## [WHAT YOU ARE ASKED TO DO]
Please copy out every line in the entries that includes the word "rings".

[Plain-text document sources]
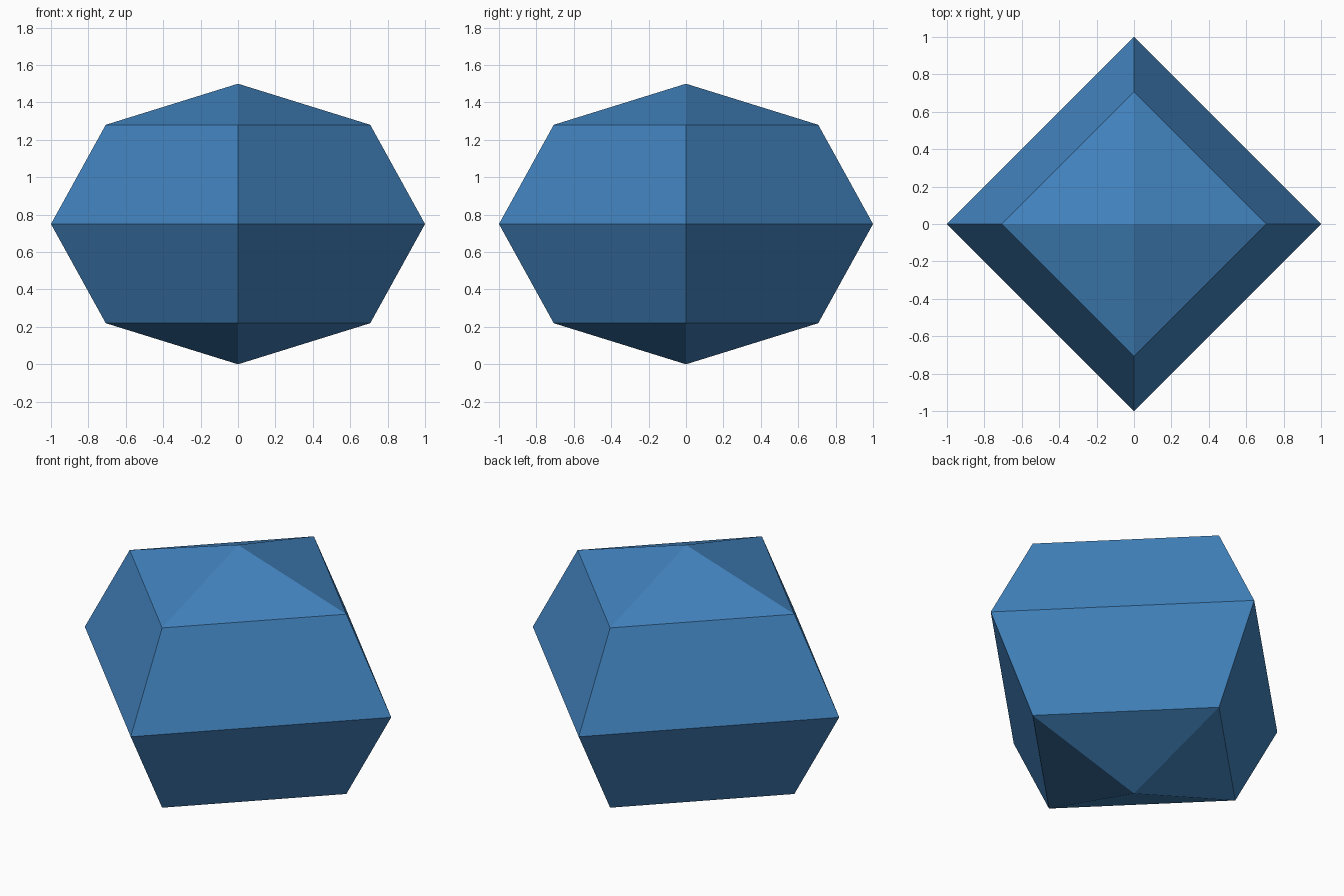
import bpy
import math

if "Cube" in bpy.data.objects:
    bpy.data.objects.remove(bpy.data.objects["Cube"])

# Single flat blue colour
blue = bpy.data.materials.new("blue")
blue.diffuse_color = (0.054, 0.225, 0.51, 1.0)
blue.use_nodes = True
blue.node_tree.nodes["Principled BSDF"].inputs["Base Color"].default_value = blue.diffuse_color

# Faceted gem: four-sided, four-ring sphere with corners on the axes
radius, half_height, sides, rings = 1.0, 0.75, 4, 4
verts = [(0, 0, 0)]
for r in range(1, rings):
    a = math.pi * r / rings
    for s in range(sides):
        t = 2 * math.pi * s / sides
        verts.append((radius * math.sin(a) * math.cos(t),
                      radius * math.sin(a) * math.sin(t),
                      half_height * (1 - math.cos(a))))
verts.append((0, 0, 2 * half_height))
top = len(verts) - 1


def ring_vert(r, s):
    return 1 + r * sides + s % sides


faces = []
for s in range(sides):
    faces.append((0, ring_vert(0, s + 1), ring_vert(0, s)))
    for r in range(rings - 2):
        faces.append((ring_vert(r, s), ring_vert(r, s + 1),
                      ring_vert(r + 1, s + 1), ring_vert(r + 1, s)))
    faces.append((ring_vert(rings - 2, s), ring_vert(rings - 2, s + 1), top))

mesh = bpy.data.meshes.new("faceted_gem")
mesh.from_pydata(verts, [], faces)
mesh.materials.append(blue)
mesh.update()
gem = bpy.data.objects.new("faceted_gem", mesh)
bpy.context.collection.objects.link(gem)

## [ANSWER FOR THE TASK]
radius, half_height, sides, rings = 1.0, 0.75, 4, 4
for r in range(1, rings):
    a = math.pi * r / rings
    for r in range(rings - 2):
    faces.append((ring_vert(rings - 2, s), ring_vert(rings - 2, s + 1), top))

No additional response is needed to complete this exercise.